Dear Food Fanatic, How lucky you are- I have answers to both your questions. Gina's recipe for Party Rolls is in the Sea Cliff Civic Association Progressive Dinner Cookbook. I have served these many times and always to rave reviews. Now let's get to that good book for you: THE COOKBOOK COLLECTOR by Allegra Goodman. Two sisters, so alike so different…. Emily is the CEO of a Silicon Valley startup firm and Jess is a doctoral student in philosophy at Berkeley. The women lead parallel lives, each devoted to the other, each baffled by the other's choices in men, clothes, food, whatever. While there is much discussion of restaurants, favorite dishes, and family recipes, the underlying theme is one of substitution. The sisters substitute reading cookbooks for cooking (how many of us are guilty of that one?), collecting instead of using, starting instead of finishing. The characters that surround them: parents dead and alive, lovers, friends, and yes, a pair of rabbis, all add to this richly colorful tale. The sisters' adventures crisscross the country from Boston to L.A. giving us insight into life on both coasts, into the worlds of technology and academia, all of this with a touch of mysticism thrown in. Definitely there is food for thought in this book!

Thursday, March 3, 2011

Dear Great Book Guru, I was at the Sea Cliff Bistro yesterday afternoon having my daily cappuccino when a group of people began discussing a book they were reading for their book group. It was about modern India and the hero was a murderer. Does this sound familiar? Cappuccino / Latte Lover

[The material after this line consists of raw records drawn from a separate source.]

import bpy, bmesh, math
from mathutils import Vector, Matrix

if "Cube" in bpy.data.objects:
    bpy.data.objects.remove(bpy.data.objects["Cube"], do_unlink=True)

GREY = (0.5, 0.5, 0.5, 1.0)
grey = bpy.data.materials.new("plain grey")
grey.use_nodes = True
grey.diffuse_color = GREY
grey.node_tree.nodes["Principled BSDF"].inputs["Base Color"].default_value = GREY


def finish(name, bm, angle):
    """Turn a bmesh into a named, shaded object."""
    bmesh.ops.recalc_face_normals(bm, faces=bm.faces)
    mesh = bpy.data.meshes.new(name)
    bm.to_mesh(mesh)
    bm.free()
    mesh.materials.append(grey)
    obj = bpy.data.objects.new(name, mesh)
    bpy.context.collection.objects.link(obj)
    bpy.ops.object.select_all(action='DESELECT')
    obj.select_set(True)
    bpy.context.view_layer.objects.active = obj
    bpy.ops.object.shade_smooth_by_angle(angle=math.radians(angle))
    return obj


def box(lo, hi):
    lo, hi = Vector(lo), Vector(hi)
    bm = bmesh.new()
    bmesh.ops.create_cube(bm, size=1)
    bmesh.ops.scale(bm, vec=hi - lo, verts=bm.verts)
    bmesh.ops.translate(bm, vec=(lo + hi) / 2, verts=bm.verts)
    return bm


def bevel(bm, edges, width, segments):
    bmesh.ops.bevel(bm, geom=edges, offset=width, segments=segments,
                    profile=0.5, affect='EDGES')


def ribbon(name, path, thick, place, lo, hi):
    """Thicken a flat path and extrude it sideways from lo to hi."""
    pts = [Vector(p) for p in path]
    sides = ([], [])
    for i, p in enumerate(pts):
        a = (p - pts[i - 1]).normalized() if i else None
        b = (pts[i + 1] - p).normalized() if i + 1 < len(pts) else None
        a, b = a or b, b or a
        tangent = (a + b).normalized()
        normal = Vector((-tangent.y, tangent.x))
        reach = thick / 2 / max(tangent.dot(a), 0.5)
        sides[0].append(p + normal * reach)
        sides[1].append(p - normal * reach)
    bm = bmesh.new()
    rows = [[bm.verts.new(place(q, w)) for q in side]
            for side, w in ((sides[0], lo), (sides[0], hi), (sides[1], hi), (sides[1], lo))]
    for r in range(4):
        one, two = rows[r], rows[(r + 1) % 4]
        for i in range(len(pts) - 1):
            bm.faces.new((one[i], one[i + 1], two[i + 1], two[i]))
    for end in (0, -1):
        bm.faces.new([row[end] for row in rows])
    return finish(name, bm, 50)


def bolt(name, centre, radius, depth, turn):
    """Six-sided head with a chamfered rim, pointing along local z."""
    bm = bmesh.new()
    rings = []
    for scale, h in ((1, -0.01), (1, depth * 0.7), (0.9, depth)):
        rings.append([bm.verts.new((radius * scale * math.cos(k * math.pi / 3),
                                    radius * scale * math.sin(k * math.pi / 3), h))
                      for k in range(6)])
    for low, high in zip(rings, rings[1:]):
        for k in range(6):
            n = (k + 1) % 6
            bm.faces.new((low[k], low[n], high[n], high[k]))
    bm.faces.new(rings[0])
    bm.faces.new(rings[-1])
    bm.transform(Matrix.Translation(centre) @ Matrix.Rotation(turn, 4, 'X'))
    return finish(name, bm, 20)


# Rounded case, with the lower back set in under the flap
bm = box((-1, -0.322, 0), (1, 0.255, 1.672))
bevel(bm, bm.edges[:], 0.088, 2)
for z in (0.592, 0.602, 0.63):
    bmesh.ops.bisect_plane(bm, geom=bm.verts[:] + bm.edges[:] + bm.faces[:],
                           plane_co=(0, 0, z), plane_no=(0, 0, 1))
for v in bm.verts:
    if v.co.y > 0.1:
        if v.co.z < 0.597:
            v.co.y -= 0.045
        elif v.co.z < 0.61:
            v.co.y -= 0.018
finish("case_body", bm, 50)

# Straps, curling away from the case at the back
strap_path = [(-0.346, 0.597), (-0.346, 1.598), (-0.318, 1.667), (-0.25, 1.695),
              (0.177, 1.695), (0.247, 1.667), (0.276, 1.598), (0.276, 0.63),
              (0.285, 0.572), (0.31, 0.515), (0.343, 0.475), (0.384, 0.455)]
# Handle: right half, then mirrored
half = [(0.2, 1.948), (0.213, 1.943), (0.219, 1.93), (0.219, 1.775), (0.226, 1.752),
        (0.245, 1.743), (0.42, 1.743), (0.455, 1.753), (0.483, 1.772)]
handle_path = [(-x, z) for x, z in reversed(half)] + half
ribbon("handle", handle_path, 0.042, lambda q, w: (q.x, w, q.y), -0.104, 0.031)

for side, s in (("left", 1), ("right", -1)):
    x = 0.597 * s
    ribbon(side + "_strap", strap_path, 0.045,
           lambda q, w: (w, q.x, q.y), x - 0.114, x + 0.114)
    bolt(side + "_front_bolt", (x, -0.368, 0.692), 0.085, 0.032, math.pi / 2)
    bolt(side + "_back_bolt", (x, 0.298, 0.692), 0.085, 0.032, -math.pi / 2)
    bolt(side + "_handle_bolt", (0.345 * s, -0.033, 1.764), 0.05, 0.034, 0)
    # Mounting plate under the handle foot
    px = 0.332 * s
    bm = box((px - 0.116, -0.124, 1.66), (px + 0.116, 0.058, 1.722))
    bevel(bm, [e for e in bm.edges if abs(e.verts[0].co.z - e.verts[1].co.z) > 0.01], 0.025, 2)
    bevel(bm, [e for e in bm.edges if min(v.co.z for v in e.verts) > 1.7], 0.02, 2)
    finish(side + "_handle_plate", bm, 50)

Dear Cappuccino/ Latte Lover, Don't you just adore the Sea Cliff Bistro -everyone calls it Lily's after its talented and gracious owner. The perfect spot for a late afternoon treat! I was there this weekend, when Greta Gorder and Michael and Diane Biolsi came in for their lattes. Diane and Greta, in fact, are reading the very book you are asking about- WHITE TIGER by Aravind Adiga This is a very disturbing look into the mind of the clever but amoral entrepreneur Balram Halwai who came from the "darkness" as he calls his rural village into the "lightness" which is the sophisticated, upscale Indian city where he now lives and works. The novel takes the form of letters in which Halwai recounts his determination to rise above his impoverished beginnings - to be the white tiger that appears once in a generation. He realizes that society views him and others of his class as its rubbish, its throwaways. The killing of his employer which is mentioned on the first page of the book is not a violent act prompted by hatred or passion, but a calculated gesture meant to insure a good life for himself. The reader is left conflicted: can one condemn a man who feels life is simply a contest in which one is the eater or the eaten?